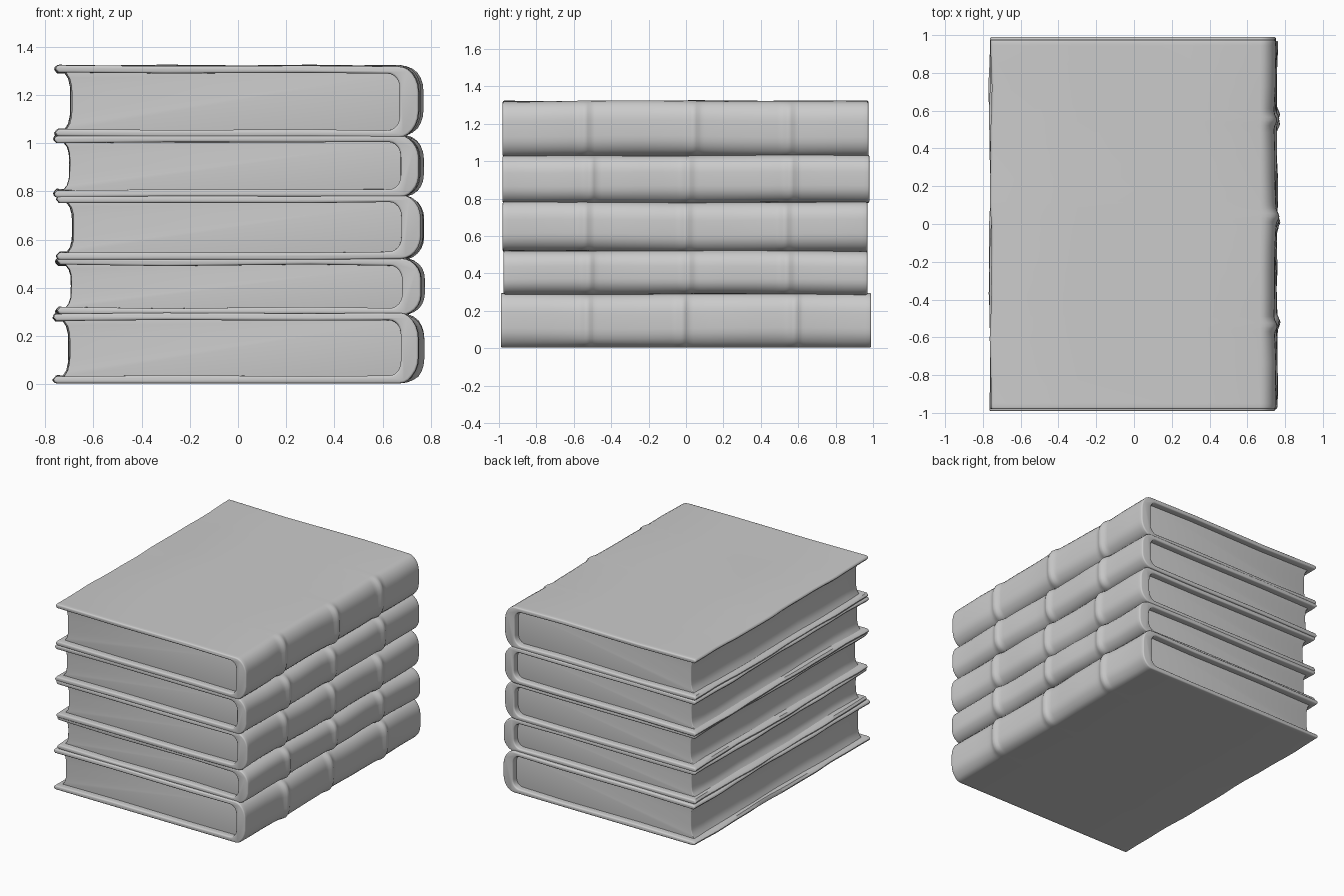
import bpy, bmesh, math
from mathutils import Vector

if "Cube" in bpy.data.objects:
    bpy.data.objects.remove(bpy.data.objects["Cube"], do_unlink=True)

grey = bpy.data.materials.new("worn grey")
grey.use_nodes = True
GREY = (0.6, 0.6, 0.6, 1)
grey.diffuse_color = GREY
grey.node_tree.nodes["Principled BSDF"].inputs["Base Color"].default_value = GREY


def corner(cx, cz, rx, rz, start, steps=6):
    """Quarter ellipse of profile points."""
    return [(cx + rx * math.cos(a), cz + rz * math.sin(a))
            for a in (math.radians(start + 90 * i / steps) for i in range(steps + 1))]


def wobble(x, y, z, seed):
    """Small uneven wear along the book."""
    return 0.004 * math.sin(7 * y + 3 * x + seed * 2.3) + 0.002 * math.sin(17 * y - 5 * x + seed)


def loft(name, profile, rows, shift, bevel):
    """Sweep a closed XZ profile through rows along y."""
    bm = bmesh.new()
    rings = [[bm.verts.new(shift(x, y, z)) for x, z in profile] for y in rows]
    n = len(profile)
    for a, b in zip(rings, rings[1:]):
        for i in range(n):
            j = (i + 1) % n
            bm.faces.new((a[i], a[j], b[j], b[i]))
    caps = [bm.faces.new(rings[0]), bm.faces.new(rings[-1])]
    bmesh.ops.recalc_face_normals(bm, faces=bm.faces)
    # Soften the rim of both ends
    rim = {e for f in caps for e in f.edges}
    bmesh.ops.bevel(bm, geom=list(rim), offset=bevel, segments=3,
                    profile=0.5, affect='EDGES', clamp_overlap=True)
    mesh = bpy.data.meshes.new(name)
    bm.to_mesh(mesh)
    bm.free()
    mesh.materials.append(grey)
    obj = bpy.data.objects.new(name, mesh)
    bpy.context.collection.objects.link(obj)
    bpy.ops.object.select_all(action='DESELECT')
    obj.select_set(True)
    bpy.context.view_layer.objects.active = obj
    bpy.ops.object.shade_smooth_by_angle(angle=math.radians(50))
    return obj


def make_book(num, z0, z1, fore, back, y0, y1, ribs):
    t = 0.03                      # board thickness
    mid, r = (z0 + z1) / 2, 0.016
    rz = (z1 - z0) * 0.36
    # C-shaped cover: rounded spine outside, softened hollow inside
    profile = (corner(back - 0.085, z0 + rz, 0.085, rz, -90)
               + corner(back - 0.085, z1 - rz, 0.085, rz, 0)
               + [(0.3, z1), (-0.3, z1)]
               + corner(fore + r, z1 - r, r, r, 90, 3)
               + [(fore + 0.012, z1 - t), (-0.3, z1 - t), (0.3, z1 - t)]
               + corner(back - 0.13, z1 - t - 0.06, 0.05, 0.06, 0)[::-1]
               + corner(back - 0.13, z0 + t + 0.06, 0.05, 0.06, -90)[::-1]
               + [(0.3, z0 + t), (-0.3, z0 + t), (fore + 0.012, z0 + t)]
               + corner(fore + r, z0 + r, r, r, 180, 3)
               + [(-0.3, z0), (0.3, z0)])

    # Rows bunch around each raised spine band
    rows = {y0, y0 + 0.03, y1 - 0.03, y1}
    rows |= {y0 + (y1 - y0) * i / 16 for i in range(1, 16)}
    rows |= {rib + d * 0.015 for rib in ribs for d in range(-4, 5)}

    def cover_shift(x, y, z):
        near_spine = max(0, min(1, (x - back + 0.09) / 0.06))
        band = sum(math.exp(-((y - rib) / 0.026) ** 2) for rib in ribs)
        swell = near_spine * (0.016 * band - 0.004)
        edge = max(0, min(1, (-x - 0.6) / 0.1))
        side = wobble(x, y, z, num) * (edge + near_spine)
        sag = 0 if z < 0.02 else wobble(y, x, z, num + 2) * 0.7
        return Vector((x + swell + side, y, z + sag))

    loft(f"book_{num}_cover", profile, sorted(rows), cover_shift, 0.009)

    # Page block with a hollowed fore edge, sunk inside the cover
    low, high, n = z0 + t - 0.008, z1 - t + 0.008, 8
    pages = [(back - 0.07, low), (back - 0.07, high)]
    for i in range(n + 1):
        u = 1 - 2 * i / n
        pages.append((fore + 0.065 - 0.03 * u ** 4, mid + u * (high - low) / 2))

    def page_shift(x, y, z):
        return Vector((x + wobble(z, y, x, num) * 0.8, y, z))

    page_rows = [y0 + 0.045 + (y1 - y0 - 0.09) * i / 14 for i in range(15)]
    loft(f"book_{num}_pages", pages, page_rows, page_shift, 0.006)


# Stack, bottom to top: z range, fore edge x, spine x, y range, spine bands
make_book(1, 0.003, 0.293, -0.765, 0.757, -0.99, 0.99, (-0.53, -0.02, 0.58))
make_book(2, 0.287, 0.523, -0.755, 0.762, -0.975, 0.97, (-0.52, 0.01, 0.54))
make_book(3, 0.517, 0.783, -0.750, 0.758, -0.98, 0.97, (-0.54, 0.00, 0.53))
make_book(4, 0.777, 1.033, -0.762, 0.757, -0.98, 0.98, (-0.51, 0.01, 0.56))
make_book(5, 1.027, 1.322, -0.758, 0.752, -0.98, 0.975, (-0.54, 0.04, 0.55))
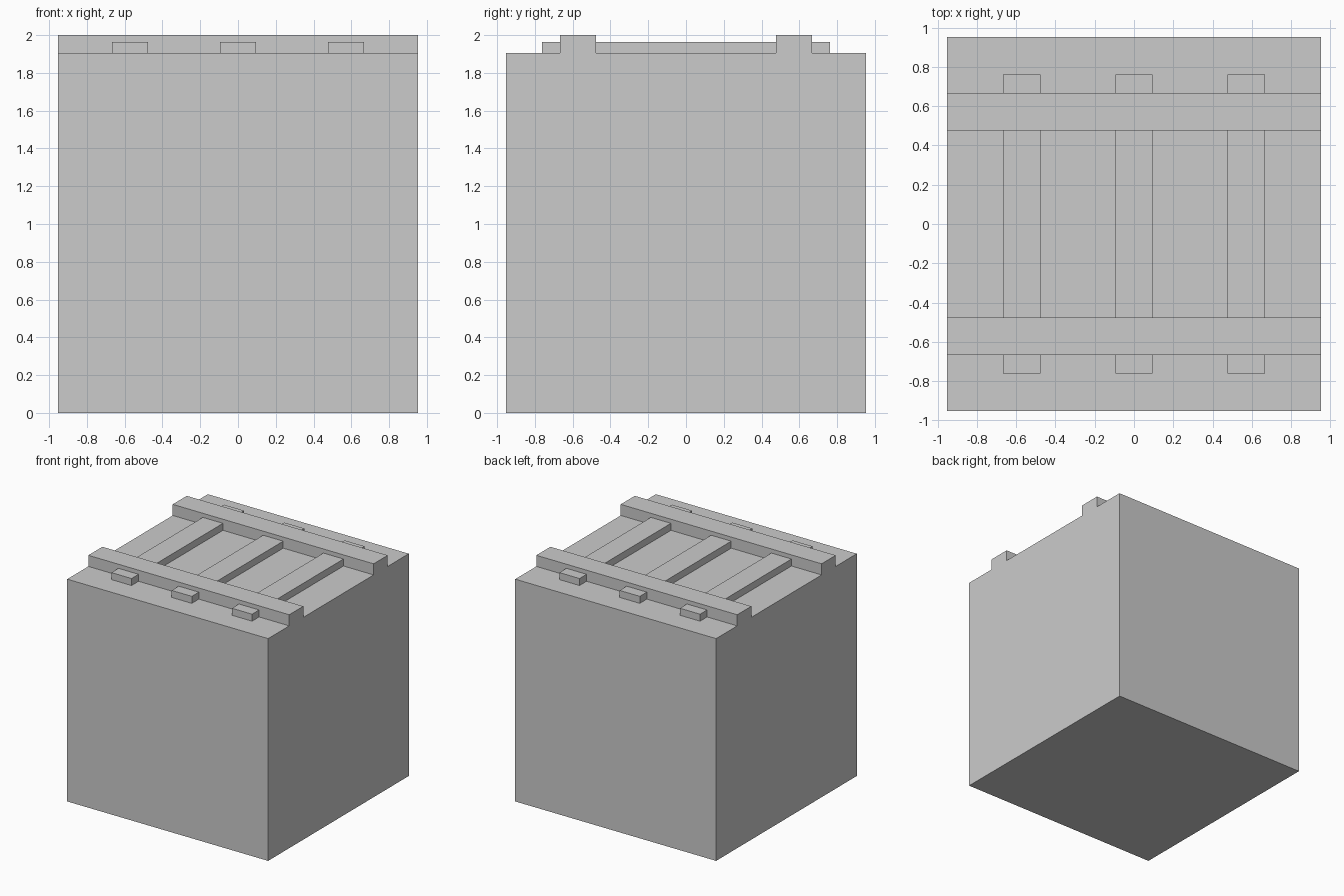
import bpy

if "Cube" in bpy.data.objects:
    bpy.data.objects.remove(bpy.data.objects["Cube"])

U = 2 / 21  # one grid unit of the model


def box(name, x, y, z):
    """Axis-aligned box from (min, max) ranges."""
    bpy.ops.mesh.primitive_cube_add(
        size=1, location=[(a + b) / 2 for a, b in (x, y, z)])
    ob = bpy.context.object
    ob.name = name
    ob.scale = [b - a for a, b in (x, y, z)]
    bpy.ops.object.transform_apply(location=False, rotation=False, scale=True)
    return ob


half = 10 * U
top = 20 * U

# Solid base block
box("base_block", (-half, half), (-half, half), (0, top))

# Two rails running left to right
for name, cy in (("front_rail", -6 * U), ("back_rail", 6 * U)):
    box(name, (-half, half), (cy - U, cy + U), (top, top + U))

# Three low sleepers crossing under the rails
for name, cx in (("left_sleeper", -6 * U), ("middle_sleeper", 0), ("right_sleeper", 6 * U)):
    box(name, (cx - U, cx + U), (-8 * U, 8 * U), (top, top + 0.06))
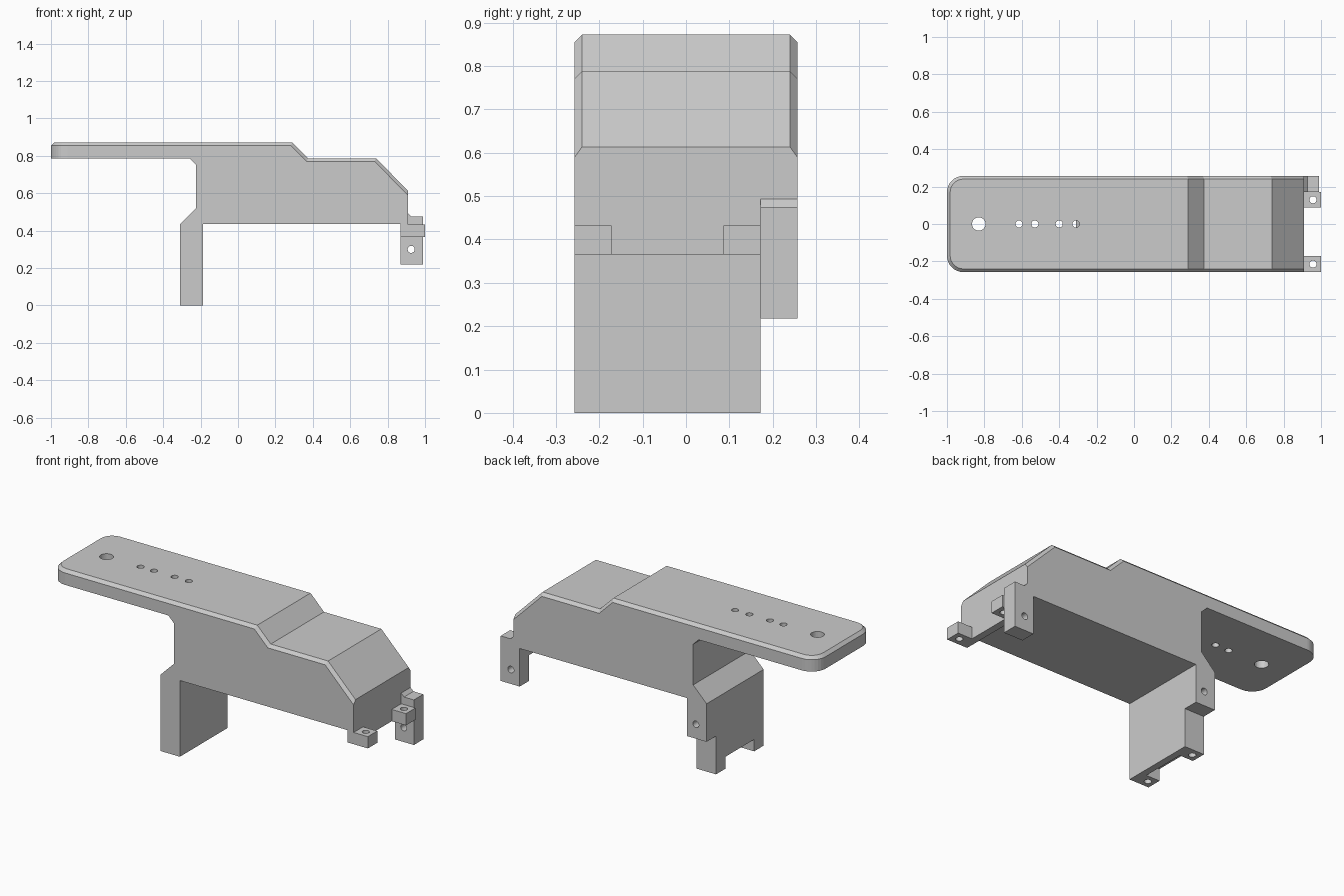
import bpy, bmesh
from mathutils import Matrix, Vector
from math import pi

cube = bpy.data.objects.get("Cube")
if cube:
    bpy.data.objects.remove(cube, do_unlink=True)

grey = bpy.data.materials.new("plain_grey")
grey.use_nodes = True
grey.diffuse_color = (0.6, 0.6, 0.6, 1)
grey.node_tree.nodes["Principled BSDF"].inputs["Base Color"].default_value = (0.6, 0.6, 0.6, 1)

FRONT, BACK = -0.257, 0.257   # full width
INNER = 0.172                 # inner face of the rear mounts
TAB_ROWS = [(FRONT, -0.172), (0.087, INNER)]


def make_object(name, bm):
    bmesh.ops.recalc_face_normals(bm, faces=bm.faces)
    mesh = bpy.data.meshes.new(name)
    bm.to_mesh(mesh)
    bm.free()
    mesh.materials.append(grey)
    obj = bpy.data.objects.new(name, mesh)
    bpy.context.collection.objects.link(obj)
    return obj


def prism(points, y0, y1):
    """Extrude an x-z profile along y."""
    bm = bmesh.new()
    face = bm.faces.new([bm.verts.new((x, y0, z)) for x, z in points])
    moved = bmesh.ops.extrude_face_region(bm, geom=[face])["geom"]
    verts = [v for v in moved if isinstance(v, bmesh.types.BMVert)]
    bmesh.ops.translate(bm, verts=verts, vec=(0, y1 - y0, 0))
    bmesh.ops.recalc_face_normals(bm, faces=bm.faces)
    return bm


def box(name, x0, x1, y0, y1, z0, z1):
    return make_object(name, prism([(x0, z0), (x1, z0), (x1, z1), (x0, z1)], y0, y1))


def drill(start, end, radius):
    """Cylinder cutter between two points."""
    a, b = Vector(start), Vector(end)
    bm = bmesh.new()
    turn = (b - a).to_track_quat("Z", "Y").to_matrix().to_4x4()
    bmesh.ops.create_cone(bm, cap_ends=True, segments=24, radius1=radius, radius2=radius,
                          depth=(b - a).length, matrix=Matrix.Translation((a + b) / 2) @ turn)
    return make_object("hole_cutter", bm)


def cut(obj, cutters):
    """Subtract the cutters, then discard them."""
    bpy.context.view_layer.objects.active = obj
    for cutter in cutters:
        mod = obj.modifiers.new("cut", "BOOLEAN")
        mod.operation, mod.solver, mod.object = "DIFFERENCE", "EXACT", cutter
        bpy.ops.object.modifier_apply(modifier=mod.name)
        bpy.data.objects.remove(cutter, do_unlink=True)


# Main body: top plate, deep housing and leg in one profile
bm = prism([(-1, 0.787), (-0.26, 0.787), (-0.225, 0.752), (-0.225, 0.52), (-0.31, 0.435),
            (-0.31, 0), (-0.187, 0), (-0.187, 0.435), (0.91, 0.435), (0.91, 0.613),
            (0.737, 0.787), (0.375, 0.787), (0.29, 0.872), (-1, 0.872)], FRONT, BACK)

# Rounded plate corners
corners = [e for e in bm.edges if all(v.co.x < -0.99 for v in e.verts)
           and abs(e.verts[0].co.z - e.verts[1].co.z) > 0.05]
bmesh.ops.bevel(bm, geom=corners, offset=0.088, offset_type="OFFSET", segments=8,
                profile=0.5, affect="EDGES")
bm.normal_update()

# Chamfer round the top outline
rim = []
for e in bm.edges:
    lift = sorted(f.normal.z for f in e.link_faces)
    mid = (e.verts[0].co + e.verts[1].co) / 2
    if abs(lift[0]) < 0.1 and lift[1] > 0.5 and mid.z > 0.6 and mid.x < 0.9:
        rim.append(e)
bmesh.ops.bevel(bm, geom=rim, offset=0.017, offset_type="OFFSET", segments=1,
                profile=0.5, affect="EDGES")
body = make_object("body_with_leg", bm)

# Leg cutouts: shortened rear mount and the notch between the feet
cutters = [box("mount_cutter", -0.4, -0.1, INNER, 0.3, -0.1, 0.218),
           box("notch_cutter", -0.4, -0.225, TAB_ROWS[0][1], TAB_ROWS[1][0], -0.1, 0.068)]
# Plate holes
cutters += [drill((x, 0, 0.77), (x, 0, 0.9), r) for x, r in
            [(-0.83, 0.036), (-0.615, 0.019), (-0.53, 0.019), (-0.4, 0.019), (-0.31, 0.019)]]
# Holes in the feet and the rear mount
cutters += [drill((-0.27, (a + b) / 2, -0.05), (-0.27, (a + b) / 2, 0.068), 0.019)
            for a, b in TAB_ROWS]
cutters.append(drill((-0.242, INNER, 0.3), (-0.242, 0.3, 0.3), 0.019))
cut(body, cutters)

# Lip under the sloped end
box("end_lip", 0.87, 0.91, FRONT, INNER, 0.365, 0.435)

# Small drilled tabs on the lip
for name, (a, b) in zip(("front_tab", "rear_tab"), TAB_ROWS):
    tab = box(name, 0.91, 1.0, a, b, 0.365, 0.432)
    mid = (a + b) / 2
    cut(tab, [drill((0.957, mid, 0.3), (0.957, mid, 0.5), 0.019)])

# Hanging bracket at the rear of the sloped end
bracket = make_object("end_bracket", prism(
    [(0.87, 0.218), (0.99, 0.218), (0.99, 0.475), (0.928, 0.475), (0.91, 0.493),
     (0.91, 0.435), (0.87, 0.435)], INNER, BACK))
cut(bracket, [drill((0.926, 0.1, 0.3), (0.926, 0.3, 0.3), 0.019)])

Task objective -
Taking the records above as input, show every line in which the word "Vector" is present.

Response to the exercise -
from mathutils import Vector
        return Vector((x + swell + side, y, z + sag))
        return Vector((x + wobble(z, y, x, num) * 0.8, y, z))
from mathutils import Matrix, Vector
    a, b = Vector(start), Vector(end)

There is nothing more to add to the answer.